Problem requirements:
Output exactly the span of lines beginning with the one that holds "sheetX('cornerPanel', 0.7, 0.815, 0.05, 0.13, 0.745);" and ending with the last line of the data below.

*** Opening Data ***

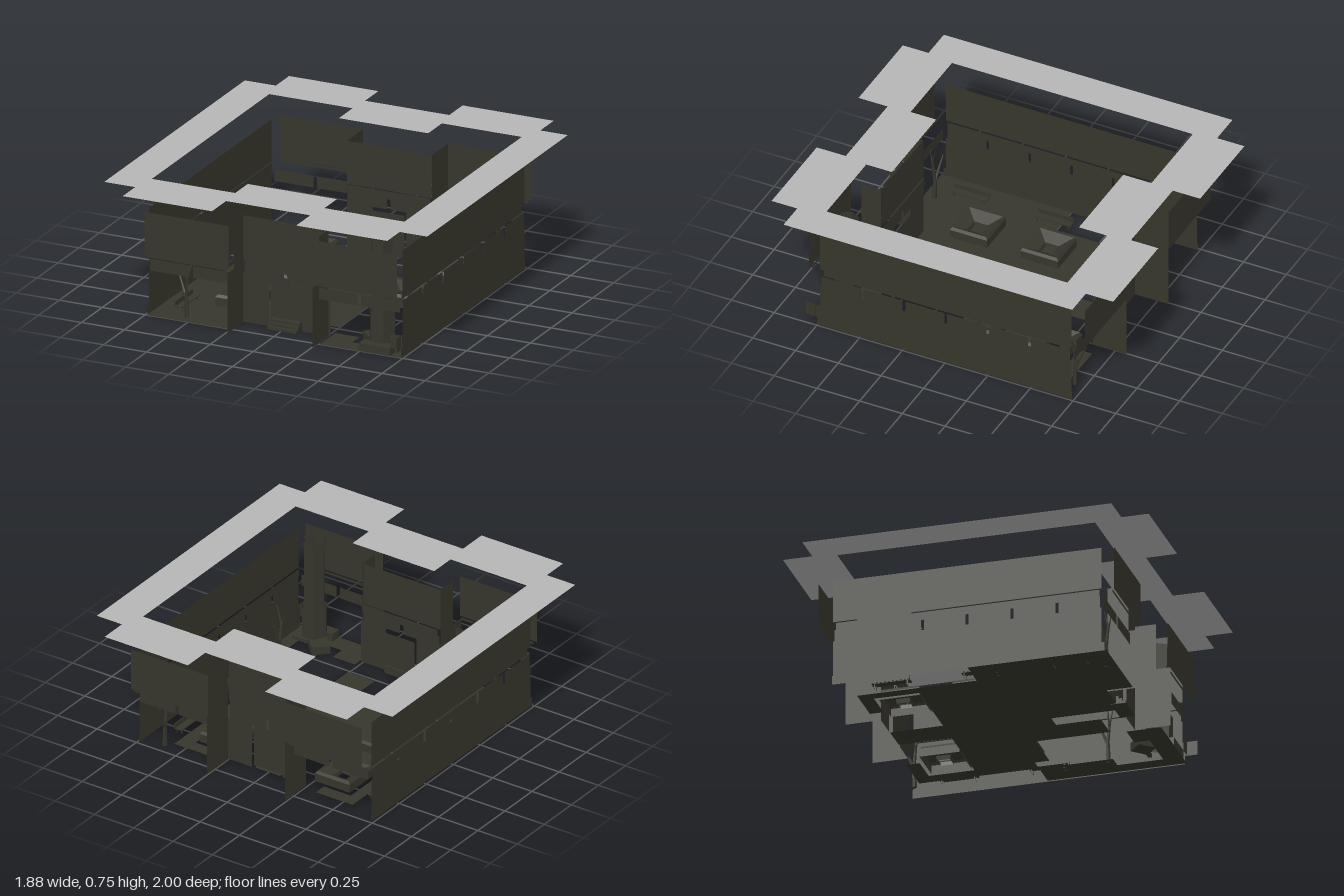
import * as THREE from 'three';

export function createModel() {
  const root = new THREE.Group();
  root.name = 'courtyardBuilding';
  const wallMat = new THREE.MeshStandardMaterial({ color: 0x37362c, side: THREE.DoubleSide, flatShading: true });
  wallMat.name = 'darkTimber';
  const roofMat = new THREE.MeshStandardMaterial({ color: 0xb6b6b6, side: THREE.DoubleSide });
  roofMat.name = 'paleRoof';

  const add = (name, geo, mat = wallMat, parent = root) => {
    const m = new THREE.Mesh(geo, mat);
    m.name = name;
    parent.add(m);
    return m;
  };
  // Thin sheets: facing z, facing x, and lying flat
  const sheetZ = (name, x0, x1, y0, y1, z) => {
    const m = add(name, new THREE.PlaneGeometry(x1 - x0, y1 - y0));
    m.position.set((x0 + x1) / 2, (y0 + y1) / 2, z);
    if (z < 0) m.rotation.y = Math.PI;
  };
  const sheetX = (name, z0, z1, y0, y1, x) => {
    const m = add(name, new THREE.PlaneGeometry(Math.abs(z1 - z0), y1 - y0));
    m.position.set(x, (y0 + y1) / 2, (z0 + z1) / 2);
    m.rotation.y = x < 0 ? -Math.PI / 2 : Math.PI / 2;
  };
  const sheetY = (name, x0, x1, z0, z1, y) => {
    const m = add(name, new THREE.PlaneGeometry(x1 - x0, z1 - z0));
    m.position.set((x0 + x1) / 2, y, (z0 + z1) / 2);
    m.rotation.x = -Math.PI / 2;
  };
  const box = (name, x0, x1, y0, y1, z0, z1) => {
    const m = add(name, new THREE.BoxGeometry(x1 - x0, y1 - y0, z1 - z0));
    m.position.set((x0 + x1) / 2, (y0 + y1) / 2, (z0 + z1) / 2);
    return m;
  };

  // Flat eaves ring with stepped outer and inner outlines
  const pts = (list) => list.map(([x, z]) => new THREE.Vector2(x, -z));
  const eaves = new THREE.Shape(pts([
    [-0.94, -0.84], [-0.76, -0.84], [-0.76, -1], [-0.24, -1], [-0.24, -0.84], [0.25, -0.84],
    [0.25, -1], [0.78, -1], [0.78, -0.84], [0.94, -0.84], [0.94, 0.85], [0.78, 0.85],
    [0.78, 1], [0.25, 1], [0.25, 0.83], [-0.24, 0.83], [-0.24, 1], [-0.76, 1], [-0.76, 0.85], [-0.94, 0.85]]));
  eaves.holes.push(new THREE.Path(pts([
    [-0.735, -0.71], [-0.25, -0.71], [-0.25, -0.545], [0.27, -0.545], [0.27, -0.71], [0.735, -0.71],
    [0.735, 0.7], [0.27, 0.7], [0.27, 0.55], [-0.25, 0.55], [-0.25, 0.7], [-0.735, 0.7]])));
  const ring = add('eavesRing', new THREE.ShapeGeometry(eaves), roofMat);
  ring.rotation.x = -Math.PI / 2;
  ring.position.y = 0.745;

  // Front and back: bays, recessed centre, returns and rail panels
  for (const [s, zb, zReturn] of [[1, 0.8, 0.735], [-1, -0.815, -0.815]]) {
    const zc = 0.62 * s;
    const zr = 0.745 * s;
    for (const [x0, x1] of [[-0.73, -0.24], [0.25, 0.74]]) {
      sheetZ('bayUpperWall', x0, x1, 0.355, 0.595, zb);
      sheetZ('bayLedge', x0 + 0.015, x1 - 0.015, 0.34, 0.355, zb - 0.01 * s);
      const mid = (x0 + x1) / 2;
      sheetZ('bayRail', x0 + 0.01, mid - 0.01, 0.25, 0.315, zr);
      sheetZ('bayRail', mid + 0.01, x1 - 0.01, 0.25, 0.315, zr);
    }
    sheetZ('centreUpperWall', -0.24, 0.25, 0.355, 0.595, zc);
    sheetZ('centreLintel', -0.23, 0.25, 0.31, 0.355, zc - 0.01 * s);
    sheetZ('centreRail', -0.235, -0.005, 0.25, 0.315, zc);
    sheetZ('centreRail', 0.015, 0.245, 0.25, 0.315, zc);
    sheetZ('centreLowerWall', -0.24, -0.09, 0, 0.25, zc);
    sheetZ('centreLowerWall', 0.105, 0.265, 0, 0.25, zc);
    sheetZ('door', -0.09, 0.105, 0, 0.238, zc - 0.02 * s);
    for (const x of [-0.24, 0.255]) {
      sheetX('upperReturn', zc, zReturn, 0.335, 0.595, x);
      sheetX('lowerReturn', zc, 0.815 * s, 0, 0.335, x);
    }
  }

  // Entrance steps
  for (let i = 0; i < 3; i++) box('step', -0.08, 0.09, i * 0.015, (i + 1) * 0.015, 0.59, 0.67 - i * 0.02);

  // Long side walls with rail panels separated by narrow gaps
  for (const x of [-0.735, 0.74]) {
    const s = Math.sign(x);
    sheetX('sideUpperWall', -0.735, 0.735, 0.36, 0.595, x);
    sheetX('sideLedge', -0.72, 0.72, 0.315, 0.36, x - 0.012 * s);
    for (let i = 0; i < 6; i++) {
      const z = -0.735 + i * 0.245;
      sheetX('sideRail', z + 0.008, z + 0.237, 0.25, 0.315, x);
    }
    sheetX('sideLowerWall', -0.735, 0.735, 0.05, 0.25, x);
    sheetX('sidePlinth', -0.74, 0.75, 0, 0.05, x);
  }

  // Floor pieces
  for (const [x0, x1, z0, z1] of [
    [-0.56, 0.575, -0.33, 0], [-0.735, 0, 0, 0.62], [-0.735, -0.25, 0.62, 0.76],
    [-0.56, -0.5, -0.655, -0.33], [-0.5, -0.325, -0.655, -0.58],
    [0.5, 0.575, -0.655, -0.33], [0.335, 0.5, -0.655, -0.58],
    [-0.075, 0.085, -0.62, -0.33], [0, 0.5, 0, 0.08], [0, 0.25, 0.08, 0.24], [0.085, 0.25, 0.24, 0.485],
    [0.575, 0.735, 0, 0.405], [0.655, 0.735, 0.405, 0.76], [0.27, 0.41, 0.57, 0.76], [0.41, 0.655, 0.655, 0.76],
  ]) sheetY('floor', x0, x1, z0, z1, 0.003);

  // Sunken square hearths with sloping sides and an open middle
  const profile = [[0.11, 0.004], [0.11, 0.05], [0.1, 0.065], [0.04, 0.03], [0.035, 0.006]]
    .map(([r, y]) => new THREE.Vector2(r * Math.SQRT2, y));
  for (const [x, z] of [[-0.365, -0.45], [0.37, -0.45], [-0.365, -0.05], [0.37, -0.05], [-0.365, 0.365]]) {
    const geo = new THREE.LatheGeometry(profile, 4);
    geo.rotateY(Math.PI / 4);
    add('hearth', geo).position.set(x, 0, z);
  }

  // Slim benches along the sides
  for (const [x, z] of [[-0.61, -0.45], [-0.61, 0.04], [-0.61, 0.53], [0.62, -0.45], [0.62, 0.04]]) {
    const s = Math.sign(x);
    box('benchSeat', x - 0.022, x + 0.022, 0.024, 0.029, z - 0.105, z + 0.105);
    box('benchBack', x + s * 0.022 - 0.003, x + s * 0.022 + 0.003, 0.028, 0.055, z - 0.105, z + 0.105);
    for (const dx of [-0.015, 0.015]) for (const dz of [-0.09, 0.09])
      box('benchLeg', x + dx - 0.002, x + dx + 0.002, 0, 0.025, z + dz - 0.003, z + dz + 0.003);
  }

  // Bare trees
  const branches = [
    [[0, 0, 0], [-0.005, 0.12, 0], 0.013, 0.011],
    [[-0.005, 0.11, 0], [-0.06, 0.25, -0.02], 0.01, 0.004],
    [[-0.005, 0.11, 0], [0.005, 0.24, 0.01], 0.01, 0.007],
    [[0.005, 0.23, 0.01], [0.03, 0.335, -0.02], 0.007, 0.002],
    [[0.002, 0.2, 0.008], [-0.01, 0.3, 0.03], 0.006, 0.002],
  ];
  for (const [x, z, turn] of [[-0.53, 0.7, 0], [0.61, -0.69, -1.1], [0.61, 0.37, -1.1]]) {
    const tree = new THREE.Group();
    tree.name = 'tree';
    tree.position.set(x, 0, z);
    tree.rotation.y = turn;
    root.add(tree);
    for (const [a, b, r0, r1] of branches) {
      const p = new THREE.Vector3(...a), q = new THREE.Vector3(...b), d = q.clone().sub(p);
      const m = add('branch', new THREE.CylinderGeometry(r1, r0, d.length(), 5), wallMat, tree);
      m.position.copy(p).add(q).multiplyScalar(0.5);
      m.quaternion.setFromUnitVectors(new THREE.Vector3(0, 1, 0), d.normalize());
    }
  }

  // Open six-sided chimney with a wider base and collar
  for (const [name, r, y0, y1] of [['chimneyShaft', 0.06, 0.2, 0.6], ['chimneyBase', 0.073, 0.04, 0.22], ['chimneyCollar', 0.066, 0.595, 0.615]]) {
    const m = add(name, new THREE.CylinderGeometry(r, r, y1 - y0, 6, 1, true, Math.PI / 6));
    m.position.set(0.585, (y0 + y1) / 2, 0.655);
  }

  // Stove corner: counter, side panels, low shelf and turned stool
  box('counter', 0.5, 0.68, 0.004, 0.05, 0.7, 0.76);
  sheetX('cornerPanel', 0.7, 0.815, 0.05, 0.13, 0.745);
  sheetZ('cornerPanel', 0.68, 0.75, 0.05, 0.13, 0.76);
  box('shelf', 0.57, 0.67, 0.03, 0.05, 0.57, 0.59);
  const stool = box('stool', 0.46, 0.56, 0.004, 0.05, 0.54, 0.64);
  stool.rotation.y = Math.PI / 4;
  return root;
}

*** Closing Data ***

Task answer:
  sheetX('cornerPanel', 0.7, 0.815, 0.05, 0.13, 0.745);
  sheetZ('cornerPanel', 0.68, 0.75, 0.05, 0.13, 0.76);
  box('shelf', 0.57, 0.67, 0.03, 0.05, 0.57, 0.59);
  const stool = box('stool', 0.46, 0.56, 0.004, 0.05, 0.54, 0.64);
  stool.rotation.y = Math.PI / 4;
  return root;
}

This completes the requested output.